What is expected:
Print the data exactly as written, but leave out each picture.

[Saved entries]
◆ ◆ ◆

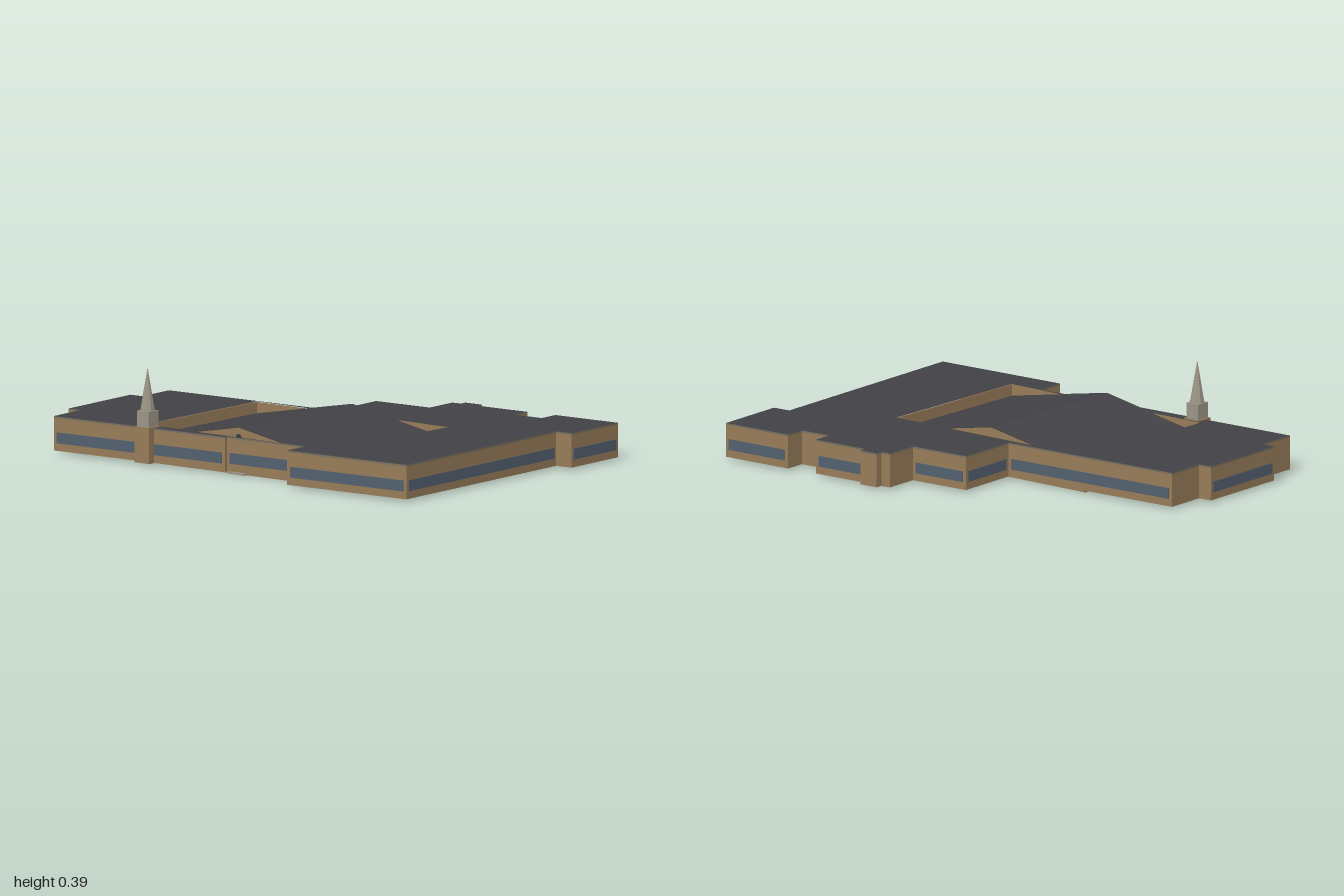
import * as THREE from 'three';

const mat = (name, color, double = false) => {
  const m = new THREE.MeshStandardMaterial({ color, side: double ? THREE.DoubleSide : THREE.FrontSide });
  m.name = name;
  return m;
};

export function createModel() {
  const brick = mat('tan brick', 0x987c59);
  const brickOpen = brick.clone();
  brickOpen.side = THREE.DoubleSide;
  const roofing = mat('dark roofing', 0x424146);
  const cornice = mat('grey cornice', 0x77715f);
  const glass = mat('blue glass', 0x536070);
  const darkGlass = mat('dark glass', 0x333a42);
  const stone = mat('grey stone', 0x9c9686);
  const trim = mat('pale trim', 0xc9bfa6);

  const model = new THREE.Group();
  const add = (name, geometry, material, x = 0, y = 0, z = 0, parent = model) => {
    const mesh = new THREE.Mesh(geometry, material);
    mesh.name = name;
    mesh.position.set(x, y, z);
    parent.add(mesh);
    return mesh;
  };
  const box = (name, w, h, d, material, x, y, z, parent) =>
    add(name, new THREE.BoxGeometry(w, h, d), material, x, y, z, parent);

  // Footprint corners as [x, z], going clockwise seen from above
  const plan = [
    [-0.945, -0.165], [-0.11, -0.205], [-0.123, -0.49], [0.148, -0.502], [0.142, -0.655],
    [0.185, -0.658], [0.184, -0.688], [0.268, -0.692], [0.27, -0.66], [0.522, -0.67],
    [0.526, -0.582], [0.665, -0.588], [0.661, -0.68], [0.98, -0.692], [0.994, -0.372],
    [0.917, -0.368], [0.962, 0.657], [0.36, 0.683], [0.355, 0.557], [-0.045, 0.572],
    [-0.044, 0.585], [-0.91, 0.622], [-0.918, 0.437], [-0.98, 0.44], [-0.998, 0.018], [-0.937, 0.015],
  ];
  const bottom = 0.01, top = 0.145;

  // Outer walls, with a ribbon window on each long one
  const walls = new THREE.Group();
  walls.name = 'outerWalls';
  model.add(walls);
  plan.forEach(([x0, z0], i) => {
    const [x1, z1] = plan[(i + 1) % plan.length];
    const length = Math.hypot(x1 - x0, z1 - z0);
    const bay = new THREE.Group();
    bay.name = 'wallBay';
    bay.position.set((x0 + x1) / 2, 0, (z0 + z1) / 2);
    bay.rotation.y = -Math.atan2(z1 - z0, x1 - x0);
    walls.add(bay);
    box('wall', length, top - bottom, 0.004, brick, 0, (top + bottom) / 2, 0.002, bay);
    if (length > 0.2) box('ribbonWindow', length - 0.03, 0.045, 0.004, glass, 0, 0.064, -0.0005, bay);
  });

  // Flat roof with an opening around the hall
  const hall = { x0: -0.495, x1: 0.507, z0: -0.178, z1: 0.55 };
  const roofShape = new THREE.Shape(plan.map(([x, z]) => new THREE.Vector2(x, -z)));
  roofShape.holes.push(new THREE.Path([
    new THREE.Vector2(hall.x0, -hall.z0), new THREE.Vector2(hall.x1, -hall.z0),
    new THREE.Vector2(hall.x1, -hall.z1), new THREE.Vector2(hall.x0, -hall.z1),
  ]));
  const roofGeometry = new THREE.ExtrudeGeometry(roofShape, { depth: 0.007, bevelEnabled: false });
  roofGeometry.rotateX(-Math.PI / 2);
  add('flatRoof', roofGeometry, [roofing, cornice], 0, top, 0);

  // Sunken gabled hall
  const cx = (hall.x0 + hall.x1) / 2, half = (hall.x1 - hall.x0) / 2;
  const eaves = 0.1, ridge = 0.192, frontZ = 0.558;
  const depth = frontZ - hall.z0, midZ = (frontZ + hall.z0) / 2;

  const gable = new THREE.Shape([
    new THREE.Vector2(-half, 0), new THREE.Vector2(half, 0), new THREE.Vector2(half, eaves),
    new THREE.Vector2(0, ridge), new THREE.Vector2(-half, eaves),
  ]);
  const gableGeometry = new THREE.ExtrudeGeometry(gable, { depth: 0.004, bevelEnabled: false });
  add('hallFrontGable', gableGeometry, brick, cx, 0, frontZ - 0.004);
  add('hallBackGable', gableGeometry, brick, cx, 0, hall.z0);

  const slope = Math.atan2(ridge - eaves, half);
  for (const side of [-1, 1]) {
    const x = cx + side * half;
    box('hallSideWall', 0.004, eaves, depth, brick, x - side * 0.002, eaves / 2, midZ);
    const pitch = box('hallRoof', Math.hypot(half, ridge - eaves), 0.004, depth - 0.002, roofing,
      cx + side * half / 2, (eaves + ridge) / 2 + 0.001, midZ);
    pitch.rotation.z = -side * slope;
    // Lining between the hall eaves and the flat roof
    box('wellSideWall', 0.003, top - eaves + 0.01, depth, brick, x, (top + eaves) / 2, midZ);
    // Side windows: pale outside, dark glass inside
    for (let i = 0; i < 6; i++) {
      const z = hall.z0 + depth * (i + 0.5) / 6;
      box('hallWindow', 0.006, 0.042, 0.026, darkGlass, x - side * 0.0025, 0.052, z);
      box('hallWindowTrim', 0.003, 0.046, 0.016, trim, x + side * 0.001, 0.052, z);
    }
  }
  const lining = new THREE.PlaneGeometry(2 * half, top - eaves + 0.01);
  add('wellBackWall', lining, brickOpen, cx, (top + eaves) / 2, hall.z0 - 0.001);
  add('wellFrontWall', lining, brickOpen, cx, (top + eaves) / 2, hall.z1 + 0.001);

  // Round windows, door and step on the hall ends
  const disc = new THREE.CylinderGeometry(0.014, 0.014, 0.008, 20).rotateX(Math.PI / 2);
  for (const [x, y] of [[-0.3, 0.06], [0.308, 0.06], [cx, 0.152]])
    add('roundWindow', disc, darkGlass, x, y, frontZ - 0.002);
  box('hallDoor', 0.06, 0.07, 0.008, darkGlass, cx, 0.042, frontZ - 0.002);
  box('doorStep', 0.08, 0.008, 0.02, stone, cx, 0.004, frontZ + 0.008);
  box('backWindow', 0.02, 0.045, 0.006, trim, cx, 0.055, hall.z0 + 0.001);

  // Tower and spire
  const tx = -0.442, tz = 0.594;
  box('towerBase', 0.077, 0.148, 0.074, brick, tx, 0.082, tz);
  box('towerBelfry', 0.062, 0.066, 0.062, stone, tx, 0.188, tz);
  const spire = new THREE.CylinderGeometry(0.001, 0.031, 0.172, 8, 1).toNonIndexed();
  spire.computeVertexNormals();
  spire.rotateY(Math.PI / 8);
  add('spire', spire, stone, tx, 0.307, tz);

  return model;
}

◆ ◆ ◆

Result of the task:
import * as THREE from 'three';

const mat = (name, color, double = false) => {
  const m = new THREE.MeshStandardMaterial({ color, side: double ? THREE.DoubleSide : THREE.FrontSide });
  m.name = name;
  return m;
};

export function createModel() {
  const brick = mat('tan brick', 0x987c59);
  const brickOpen = brick.clone();
  brickOpen.side = THREE.DoubleSide;
  const roofing = mat('dark roofing', 0x424146);
  const cornice = mat('grey cornice', 0x77715f);
  const glass = mat('blue glass', 0x536070);
  const darkGlass = mat('dark glass', 0x333a42);
  const stone = mat('grey stone', 0x9c9686);
  const trim = mat('pale trim', 0xc9bfa6);

  const model = new THREE.Group();
  const add = (name, geometry, material, x = 0, y = 0, z = 0, parent = model) => {
    const mesh = new THREE.Mesh(geometry, material);
    mesh.name = name;
    mesh.position.set(x, y, z);
    parent.add(mesh);
    return mesh;
  };
  const box = (name, w, h, d, material, x, y, z, parent) =>
    add(name, new THREE.BoxGeometry(w, h, d), material, x, y, z, parent);

  // Footprint corners as [x, z], going clockwise seen from above
  const plan = [
    [-0.945, -0.165], [-0.11, -0.205], [-0.123, -0.49], [0.148, -0.502], [0.142, -0.655],
    [0.185, -0.658], [0.184, -0.688], [0.268, -0.692], [0.27, -0.66], [0.522, -0.67],
    [0.526, -0.582], [0.665, -0.588], [0.661, -0.68], [0.98, -0.692], [0.994, -0.372],
    [0.917, -0.368], [0.962, 0.657], [0.36, 0.683], [0.355, 0.557], [-0.045, 0.572],
    [-0.044, 0.585], [-0.91, 0.622], [-0.918, 0.437], [-0.98, 0.44], [-0.998, 0.018], [-0.937, 0.015],
  ];
  const bottom = 0.01, top = 0.145;

  // Outer walls, with a ribbon window on each long one
  const walls = new THREE.Group();
  walls.name = 'outerWalls';
  model.add(walls);
  plan.forEach(([x0, z0], i) => {
    const [x1, z1] = plan[(i + 1) % plan.length];
    const length = Math.hypot(x1 - x0, z1 - z0);
    const bay = new THREE.Group();
    bay.name = 'wallBay';
    bay.position.set((x0 + x1) / 2, 0, (z0 + z1) / 2);
    bay.rotation.y = -Math.atan2(z1 - z0, x1 - x0);
    walls.add(bay);
    box('wall', length, top - bottom, 0.004, brick, 0, (top + bottom) / 2, 0.002, bay);
    if (length > 0.2) box('ribbonWindow', length - 0.03, 0.045, 0.004, glass, 0, 0.064, -0.0005, bay);
  });

  // Flat roof with an opening around the hall
  const hall = { x0: -0.495, x1: 0.507, z0: -0.178, z1: 0.55 };
  const roofShape = new THREE.Shape(plan.map(([x, z]) => new THREE.Vector2(x, -z)));
  roofShape.holes.push(new THREE.Path([
    new THREE.Vector2(hall.x0, -hall.z0), new THREE.Vector2(hall.x1, -hall.z0),
    new THREE.Vector2(hall.x1, -hall.z1), new THREE.Vector2(hall.x0, -hall.z1),
  ]));
  const roofGeometry = new THREE.ExtrudeGeometry(roofShape, { depth: 0.007, bevelEnabled: false });
  roofGeometry.rotateX(-Math.PI / 2);
  add('flatRoof', roofGeometry, [roofing, cornice], 0, top, 0);

  // Sunken gabled hall
  const cx = (hall.x0 + hall.x1) / 2, half = (hall.x1 - hall.x0) / 2;
  const eaves = 0.1, ridge = 0.192, frontZ = 0.558;
  const depth = frontZ - hall.z0, midZ = (frontZ + hall.z0) / 2;

  const gable = new THREE.Shape([
    new THREE.Vector2(-half, 0), new THREE.Vector2(half, 0), new THREE.Vector2(half, eaves),
    new THREE.Vector2(0, ridge), new THREE.Vector2(-half, eaves),
  ]);
  const gableGeometry = new THREE.ExtrudeGeometry(gable, { depth: 0.004, bevelEnabled: false });
  add('hallFrontGable', gableGeometry, brick, cx, 0, frontZ - 0.004);
  add('hallBackGable', gableGeometry, brick, cx, 0, hall.z0);

  const slope = Math.atan2(ridge - eaves, half);
  for (const side of [-1, 1]) {
    const x = cx + side * half;
    box('hallSideWall', 0.004, eaves, depth, brick, x - side * 0.002, eaves / 2, midZ);
    const pitch = box('hallRoof', Math.hypot(half, ridge - eaves), 0.004, depth - 0.002, roofing,
      cx + side * half / 2, (eaves + ridge) / 2 + 0.001, midZ);
    pitch.rotation.z = -side * slope;
    // Lining between the hall eaves and the flat roof
    box('wellSideWall', 0.003, top - eaves + 0.01, depth, brick, x, (top + eaves) / 2, midZ);
    // Side windows: pale outside, dark glass inside
    for (let i = 0; i < 6; i++) {
      const z = hall.z0 + depth * (i + 0.5) / 6;
      box('hallWindow', 0.006, 0.042, 0.026, darkGlass, x - side * 0.0025, 0.052, z);
      box('hallWindowTrim', 0.003, 0.046, 0.016, trim, x + side * 0.001, 0.052, z);
    }
  }
  const lining = new THREE.PlaneGeometry(2 * half, top - eaves + 0.01);
  add('wellBackWall', lining, brickOpen, cx, (top + eaves) / 2, hall.z0 - 0.001);
  add('wellFrontWall', lining, brickOpen, cx, (top + eaves) / 2, hall.z1 + 0.001);

  // Round windows, door and step on the hall ends
  const disc = new THREE.CylinderGeometry(0.014, 0.014, 0.008, 20).rotateX(Math.PI / 2);
  for (const [x, y] of [[-0.3, 0.06], [0.308, 0.06], [cx, 0.152]])
    add('roundWindow', disc, darkGlass, x, y, frontZ - 0.002);
  box('hallDoor', 0.06, 0.07, 0.008, darkGlass, cx, 0.042, frontZ - 0.002);
  box('doorStep', 0.08, 0.008, 0.02, stone, cx, 0.004, frontZ + 0.008);
  box('backWindow', 0.02, 0.045, 0.006, trim, cx, 0.055, hall.z0 + 0.001);

  // Tower and spire
  const tx = -0.442, tz = 0.594;
  box('towerBase', 0.077, 0.148, 0.074, brick, tx, 0.082, tz);
  box('towerBelfry', 0.062, 0.066, 0.062, stone, tx, 0.188, tz);
  const spire = new THREE.CylinderGeometry(0.001, 0.031, 0.172, 8, 1).toNonIndexed();
  spire.computeVertexNormals();
  spire.rotateY(Math.PI / 8);
  add('spire', spire, stone, tx, 0.307, tz);

  return model;
}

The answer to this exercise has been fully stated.